The proposal will increase property taxes to about 36 cents per each one hundred dollars of a home’s evaluation, an increase of approximately two cents. That will equal an increase of about $65 per year on the average Lubbock home.

The county says the measure was necessary to make the Lubbock County Sheriff’s Office more competitive in light of rising law enforcement salaries. At $41,000 per year, LCSO deputies make less than starting officers at every other law enforcement agency in the region. The Sheriff’s Office claims that discrepancy has cost the LCSO 400 years of experience and millions of dollars in lost training due to attrition.

“Thank you to the Lubbock County voters for walking beside us and saying law enforcement means something in Lubbock County,” County Judge Curtis Parrish said. “We believe in not defunding the police, but in funding them, and making sure those who protect and serve us are well-paid.”

Sheriff Kelly Rowe called the result bittersweet – while he is grateful that his personnel will receive raises, he regrets the necessity of the ballot measure.

“I am thrilled for the Sheriff’s Office and for the personnel that we got this accomplished,” Sheriff Rowe said. “It’s unfortunate it takes a tax increase to do this. But nonetheless, I think this is going to make tremendous strides for us in stemming some of that attrition.”

Sheriff Rowe said his county deputies receive a roughly $8,000 raise, for a starting salary of about $49,000, before Christmas.

Even after this increase is enacted, however, the county will still be behind other law enforcement agencies. The Lubbock Police Department, for example, recently increased their starting pay to $60,000 – $11,000 more than the increased deputy salary. Sheriff Rowe said his goal now is to gradually increase salaries and avoid a pay gap so wide it requires an amount of funding subject to voter approval.
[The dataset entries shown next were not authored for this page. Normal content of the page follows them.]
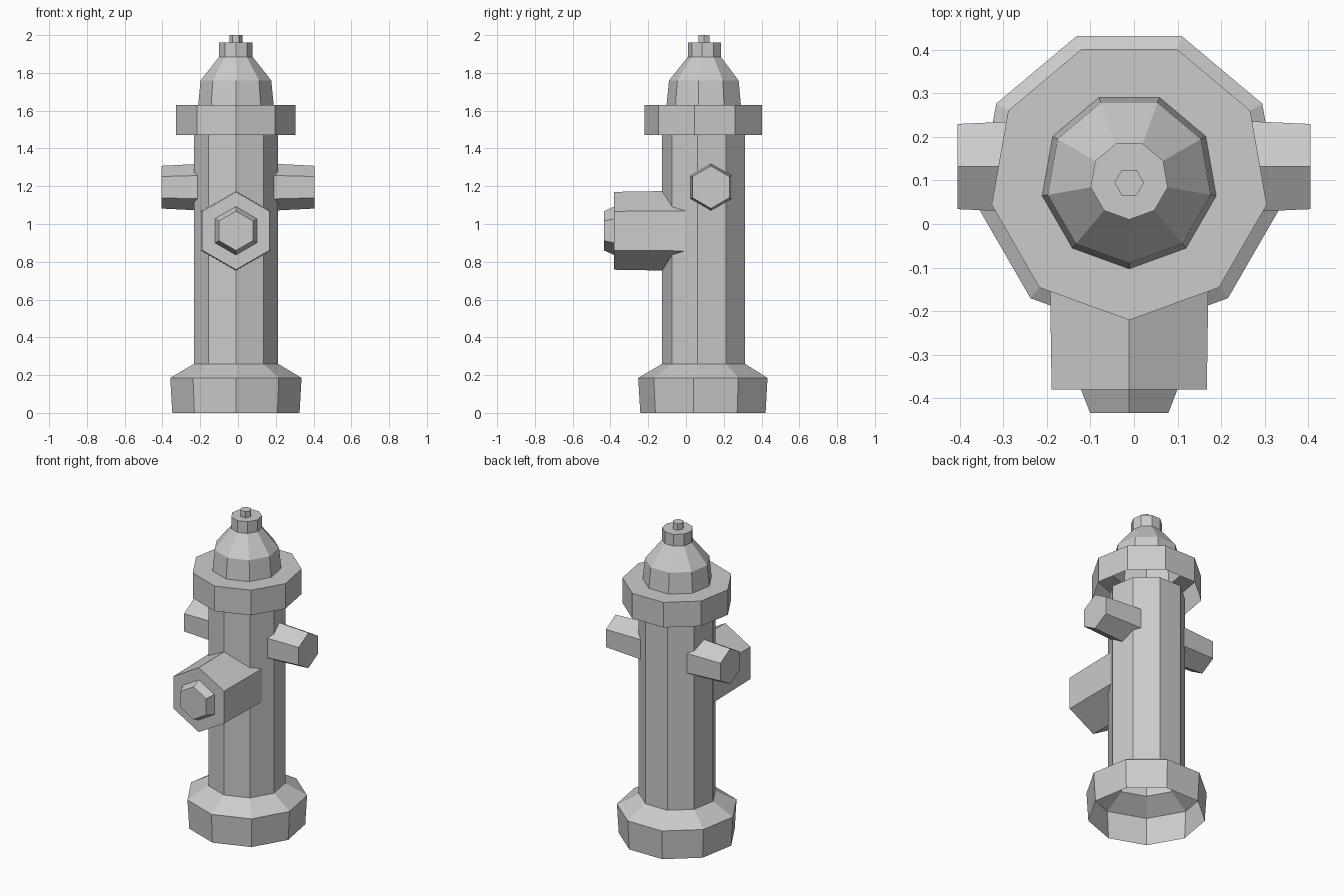
import bpy, bmesh
from math import sin, cos, radians, pi
from mathutils import Vector, Matrix

if "Cube" in bpy.data.objects:
    bpy.data.objects.remove(bpy.data.objects["Cube"])

AXIS = Vector((-0.011, 0.1, 0))   # vertical axis of the barrel


def loft(name, profile, sides, start, matrix, cap_start=False, cap_end=True):
    """Skin regular polygons (radius, height) along local z."""
    bm = bmesh.new()
    rings = []
    for r, h in profile:
        angles = [start + 2 * pi * i / sides for i in range(sides)]
        rings.append([bm.verts.new(matrix @ Vector((r * cos(a), r * sin(a), h))) for a in angles])
    for lo, hi in zip(rings, rings[1:]):
        for i in range(sides):
            j = (i + 1) % sides
            bm.faces.new((lo[i], lo[j], hi[j], hi[i]))
    if cap_start:
        bm.faces.new(rings[0][::-1])
    if cap_end:
        bm.faces.new(rings[-1])
    mesh = bpy.data.meshes.new(name)
    bm.to_mesh(mesh)
    bm.free()
    obj = bpy.data.objects.new(name, mesh)
    bpy.context.collection.objects.link(obj)
    return obj


upright = Matrix.Translation(AXIS)
front = radians(-90)

# Flared foot and nine-sided barrel, open underneath
loft("base_and_barrel", [(0.342, 0), (0.353, 0.185), (0.226, 0.26), (0.226, 1.47)],
     9, front, upright, cap_end=False)

# Collar, bonnet and top knob, open underneath
loft("collar_and_bonnet", [(0.321, 1.47), (0.321, 1.63), (0.203, 1.63), (0.19, 1.76),
                           (0.09, 1.885), (0.09, 1.96)], 9, front, upright)

# Hexagonal operating nut
loft("top_nut", [(0.034, 1.96), (0.034, 2.0)], 6, 0, Matrix.Translation((-0.011, 0.095, 0)))

# Side outlets, pointed at top and bottom
for label, side in (("left", -1), ("right", 1)):
    place = Matrix.Translation((0, 0.132, 1.195)) @ Matrix.Rotation(side * pi / 2, 4, 'Y')
    loft(label + "_outlet", [(0.126, 0.15), (0.113, 0.405)], 6, 0, place)

# Large front outlet with its cap nut
forward = Matrix.Translation((-0.011, 0, 0.964)) @ Matrix.Rotation(pi / 2, 4, 'X')
loft("front_outlet", [(0.213, -0.04), (0.206, 0.38), (0.128, 0.38), (0.104, 0.434)],
     6, pi / 2, forward)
“It’s going to be something that goes into our long-term strategic planning with the Sheriff’s Office and our annual budget planning,” he said. “The prior Commissioner’s Courts failed to act on it, so after the last eight to nine-year period, we ended up getting into the situation that drove what had to happen tonight. Nonetheless, I’m going to do everything I can do to keep us from getting back in that position again… to where the voters aren’t stuck having to make a decision on tax increases.”